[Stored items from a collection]
________________

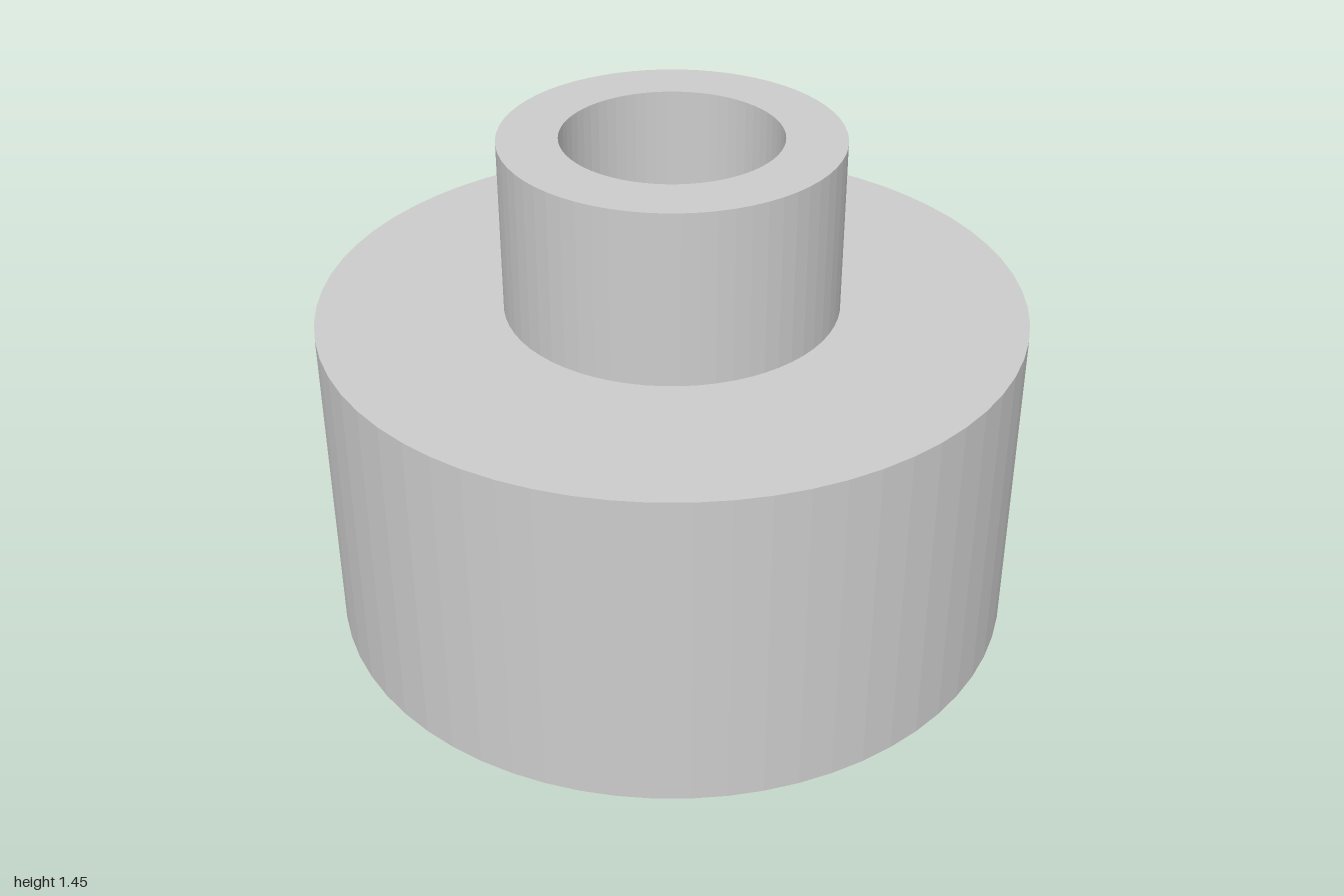
import * as THREE from 'three';

const BASE_RADIUS = 1, BASE_TOP = 0.95;
const NECK_RADIUS = 0.475, NECK_TOP = 1.45;
const BORE_RADIUS = 0.307;
const RECESS_RADIUS = 0.573, RECESS_DEPTH = 0.57;

export function createModel() {
  const group = new THREE.Group();
  group.name = 'steppedBushing';

  // Closed section: up the outside, across the top, down through the bore and recess
  const profile = [
    [RECESS_RADIUS, 0],
    [BASE_RADIUS, 0],
    [BASE_RADIUS, BASE_TOP],
    [NECK_RADIUS, BASE_TOP],
    [NECK_RADIUS, NECK_TOP],
    [BORE_RADIUS, NECK_TOP],
    [BORE_RADIUS, RECESS_DEPTH],
    [RECESS_RADIUS, RECESS_DEPTH],
    [RECESS_RADIUS, 0],
  ].map(([r, y]) => new THREE.Vector2(r, y));

  const body = new THREE.Mesh(
    new THREE.LatheGeometry(profile, 64),
    new THREE.MeshStandardMaterial({ color: 0xcccccc, flatShading: true })
  );
  body.name = 'bushingBody';
  group.add(body);
  return group;
}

________________

[Instructions for the task]: When copying the data above, repeat every word exactly and drop the pictures.

[Task answer]:
import * as THREE from 'three';

const BASE_RADIUS = 1, BASE_TOP = 0.95;
const NECK_RADIUS = 0.475, NECK_TOP = 1.45;
const BORE_RADIUS = 0.307;
const RECESS_RADIUS = 0.573, RECESS_DEPTH = 0.57;

export function createModel() {
  const group = new THREE.Group();
  group.name = 'steppedBushing';

  // Closed section: up the outside, across the top, down through the bore and recess
  const profile = [
    [RECESS_RADIUS, 0],
    [BASE_RADIUS, 0],
    [BASE_RADIUS, BASE_TOP],
    [NECK_RADIUS, BASE_TOP],
    [NECK_RADIUS, NECK_TOP],
    [BORE_RADIUS, NECK_TOP],
    [BORE_RADIUS, RECESS_DEPTH],
    [RECESS_RADIUS, RECESS_DEPTH],
    [RECESS_RADIUS, 0],
  ].map(([r, y]) => new THREE.Vector2(r, y));

  const body = new THREE.Mesh(
    new THREE.LatheGeometry(profile, 64),
    new THREE.MeshStandardMaterial({ color: 0xcccccc, flatShading: true })
  );
  body.name = 'bushingBody';
  group.add(body);
  return group;
}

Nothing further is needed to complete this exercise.